[[ DATA LISTING open ]]
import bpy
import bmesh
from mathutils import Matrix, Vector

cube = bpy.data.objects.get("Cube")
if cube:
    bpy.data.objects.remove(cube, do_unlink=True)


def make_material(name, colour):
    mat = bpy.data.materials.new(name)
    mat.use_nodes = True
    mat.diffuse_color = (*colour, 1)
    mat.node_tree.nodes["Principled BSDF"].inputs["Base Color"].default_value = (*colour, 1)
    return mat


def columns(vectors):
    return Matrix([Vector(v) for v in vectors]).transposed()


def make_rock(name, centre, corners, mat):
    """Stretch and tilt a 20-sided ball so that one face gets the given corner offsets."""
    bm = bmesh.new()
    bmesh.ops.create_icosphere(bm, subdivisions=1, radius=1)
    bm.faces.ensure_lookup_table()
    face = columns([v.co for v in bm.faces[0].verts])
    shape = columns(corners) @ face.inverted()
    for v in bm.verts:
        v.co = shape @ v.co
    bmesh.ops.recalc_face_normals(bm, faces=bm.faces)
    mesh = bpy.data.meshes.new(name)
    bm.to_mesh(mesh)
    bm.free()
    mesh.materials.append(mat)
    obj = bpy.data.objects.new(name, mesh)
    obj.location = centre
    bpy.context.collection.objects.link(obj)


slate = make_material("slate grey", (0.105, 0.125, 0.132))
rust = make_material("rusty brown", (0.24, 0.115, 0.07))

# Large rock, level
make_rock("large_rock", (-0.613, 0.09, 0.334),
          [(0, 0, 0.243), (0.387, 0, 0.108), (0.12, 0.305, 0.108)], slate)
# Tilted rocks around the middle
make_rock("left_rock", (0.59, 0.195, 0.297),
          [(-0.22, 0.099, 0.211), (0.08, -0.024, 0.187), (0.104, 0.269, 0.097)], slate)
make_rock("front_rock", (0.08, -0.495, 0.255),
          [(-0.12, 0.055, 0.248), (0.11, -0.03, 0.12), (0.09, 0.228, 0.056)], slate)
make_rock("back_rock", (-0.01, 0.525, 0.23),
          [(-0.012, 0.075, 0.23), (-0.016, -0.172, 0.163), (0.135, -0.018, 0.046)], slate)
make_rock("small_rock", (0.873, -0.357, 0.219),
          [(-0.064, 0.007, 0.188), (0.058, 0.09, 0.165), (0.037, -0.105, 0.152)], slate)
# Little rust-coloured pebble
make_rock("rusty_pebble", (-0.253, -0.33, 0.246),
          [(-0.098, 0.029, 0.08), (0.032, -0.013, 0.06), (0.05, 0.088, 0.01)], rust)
[[ DATA LISTING closed ]]
PROBLEM -> The records above need to be written out again. Keep them exact.

PROBLEM SOLUTION ->
import bpy
import bmesh
from mathutils import Matrix, Vector

cube = bpy.data.objects.get("Cube")
if cube:
    bpy.data.objects.remove(cube, do_unlink=True)


def make_material(name, colour):
    mat = bpy.data.materials.new(name)
    mat.use_nodes = True
    mat.diffuse_color = (*colour, 1)
    mat.node_tree.nodes["Principled BSDF"].inputs["Base Color"].default_value = (*colour, 1)
    return mat


def columns(vectors):
    return Matrix([Vector(v) for v in vectors]).transposed()


def make_rock(name, centre, corners, mat):
    """Stretch and tilt a 20-sided ball so that one face gets the given corner offsets."""
    bm = bmesh.new()
    bmesh.ops.create_icosphere(bm, subdivisions=1, radius=1)
    bm.faces.ensure_lookup_table()
    face = columns([v.co for v in bm.faces[0].verts])
    shape = columns(corners) @ face.inverted()
    for v in bm.verts:
        v.co = shape @ v.co
    bmesh.ops.recalc_face_normals(bm, faces=bm.faces)
    mesh = bpy.data.meshes.new(name)
    bm.to_mesh(mesh)
    bm.free()
    mesh.materials.append(mat)
    obj = bpy.data.objects.new(name, mesh)
    obj.location = centre
    bpy.context.collection.objects.link(obj)


slate = make_material("slate grey", (0.105, 0.125, 0.132))
rust = make_material("rusty brown", (0.24, 0.115, 0.07))

# Large rock, level
make_rock("large_rock", (-0.613, 0.09, 0.334),
          [(0, 0, 0.243), (0.387, 0, 0.108), (0.12, 0.305, 0.108)], slate)
# Tilted rocks around the middle
make_rock("left_rock", (0.59, 0.195, 0.297),
          [(-0.22, 0.099, 0.211), (0.08, -0.024, 0.187), (0.104, 0.269, 0.097)], slate)
make_rock("front_rock", (0.08, -0.495, 0.255),
          [(-0.12, 0.055, 0.248), (0.11, -0.03, 0.12), (0.09, 0.228, 0.056)], slate)
make_rock("back_rock", (-0.01, 0.525, 0.23),
          [(-0.012, 0.075, 0.23), (-0.016, -0.172, 0.163), (0.135, -0.018, 0.046)], slate)
make_rock("small_rock", (0.873, -0.357, 0.219),
          [(-0.064, 0.007, 0.188), (0.058, 0.09, 0.165), (0.037, -0.105, 0.152)], slate)
# Little rust-coloured pebble
make_rock("rusty_pebble", (-0.253, -0.33, 0.246),
          [(-0.098, 0.029, 0.08), (0.032, -0.013, 0.06), (0.05, 0.088, 0.01)], rust)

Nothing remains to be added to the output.